* Exercise details
Go through the records below and copy out every line that contains the word "rings".

Records for processing: Begin

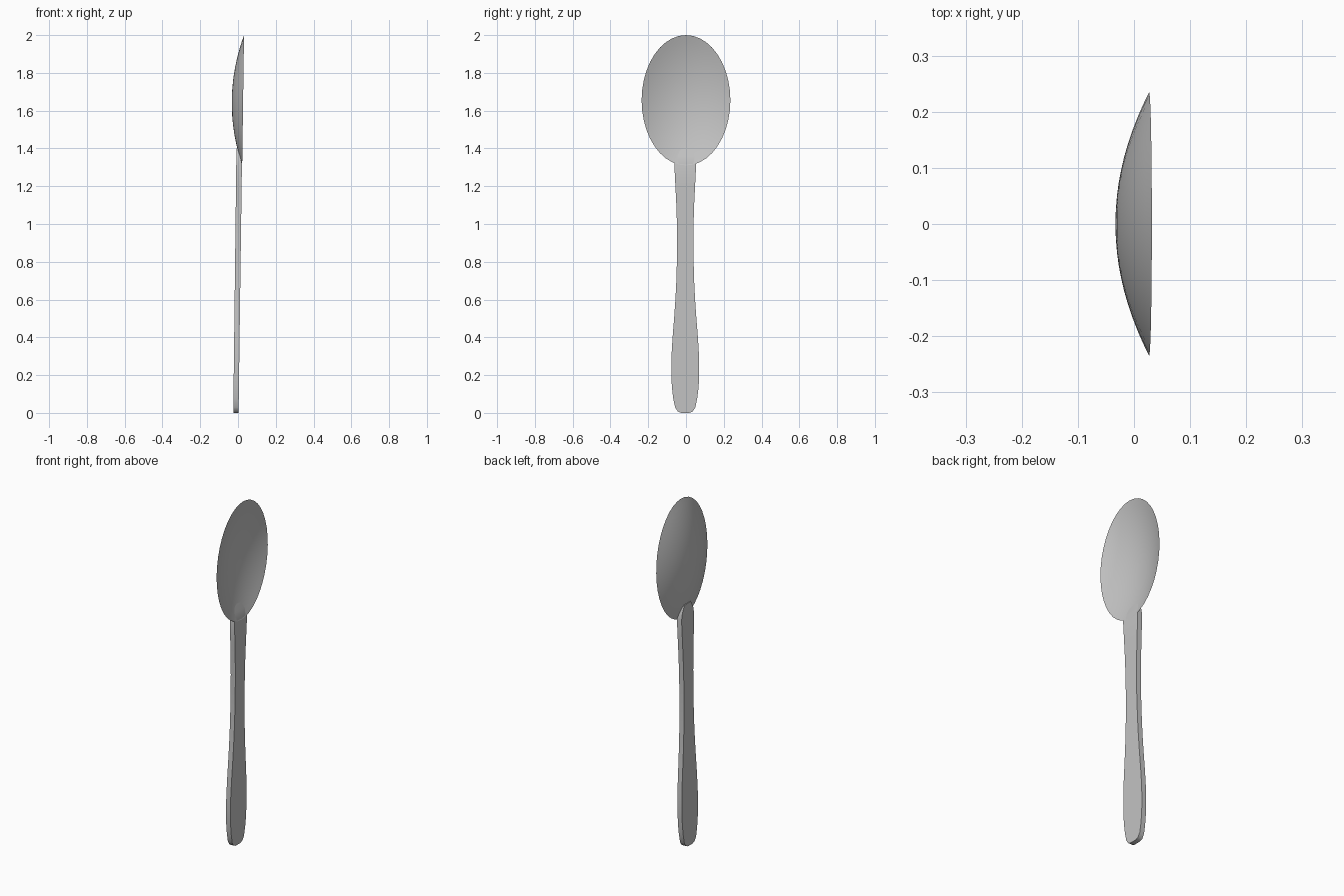
import bpy, bmesh, math

if "Cube" in bpy.data.objects:
    bpy.data.objects.remove(bpy.data.objects["Cube"])

grey = bpy.data.materials.new("spoon grey")
grey.use_nodes = True
colour = (0.55, 0.55, 0.55, 1)
grey.diffuse_color = colour
grey.node_tree.nodes["Principled BSDF"].inputs["Base Color"].default_value = colour


def loft(name, rings, angle):
    """Skin closed rings of points, cap both ends and shade by angle."""
    bm = bmesh.new()
    loops = [[bm.verts.new(p) for p in ring] for ring in rings]
    for a, b in zip(loops, loops[1:]):
        n = len(a)
        for i in range(n):
            j = (i + 1) % n
            bm.faces.new((a[i], a[j], b[j], b[i]))
    bm.faces.new(loops[0])
    bm.faces.new(loops[-1])
    bmesh.ops.recalc_face_normals(bm, faces=bm.faces)
    mesh = bpy.data.meshes.new(name)
    bm.to_mesh(mesh)
    bm.free()
    mesh.materials.append(grey)
    obj = bpy.data.objects.new(name, mesh)
    bpy.context.collection.objects.link(obj)
    bpy.ops.object.select_all(action='DESELECT')
    obj.select_set(True)
    bpy.context.view_layer.objects.active = obj
    bpy.ops.object.shade_smooth_by_angle(angle=math.radians(angle))
    return obj


# Bowl: thin elliptical dish, hollow towards +x, outer and inner skin meet at the rim
HALF_W, HALF_H, MID_Z = 0.235, 0.345, 1.655
SIDES, STEPS = 40, 10


def bowl_ring(r, depth):
    ring = []
    for i in range(SIDES):
        a = math.tau * i / SIDES
        y, z = HALF_W * r * math.cos(a), HALF_H * r * math.sin(a)
        x = 0.027 + 0.014 * z - depth * (1 - r ** 2)
        ring.append((x, y, MID_Z + z))
    return ring


radii = [0.02 + 0.98 * k / STEPS for k in range(STEPS + 1)]
outer = [bowl_ring(r, 0.06) for r in radii]
inner = [bowl_ring(r, 0.057) for r in reversed(radii[:-1])]
loft("bowl", outer + inner, 40)

# Handle: flat leaning bar, widest near its rounded lower end
outline = [(0, 0.022), (0.008, 0.04), (0.03, 0.054), (0.08, 0.064), (0.14, 0.071),
           (0.22, 0.074), (0.3, 0.073), (0.4, 0.067), (0.5, 0.059), (0.6, 0.052),
           (0.7, 0.047), (0.85, 0.043), (1.0, 0.044), (1.1, 0.047), (1.2, 0.052),
           (1.32, 0.058), (1.36, 0.05), (1.4, 0.03)]
rings = []
for z, w in outline:
    back = -0.025 + 0.012 * z
    front = 0.003 + 0.0135 * z
    if z > 1.33:  # tuck the tip under the bowl
        front = 0.01 - 0.3 * (z - 1.36)
    rings.append([(back, -0.004 - w, z), (front, -0.004 - w, z),
                  (front, -0.004 + w, z), (back, -0.004 + w, z)])
loft("handle", rings, 35)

Records for processing: End

* Solution
def loft(name, rings, angle):
    """Skin closed rings of points, cap both ends and shade by angle."""
    loops = [[bm.verts.new(p) for p in ring] for ring in rings]
rings = []
    rings.append([(back, -0.004 - w, z), (front, -0.004 - w, z),
loft("handle", rings, 35)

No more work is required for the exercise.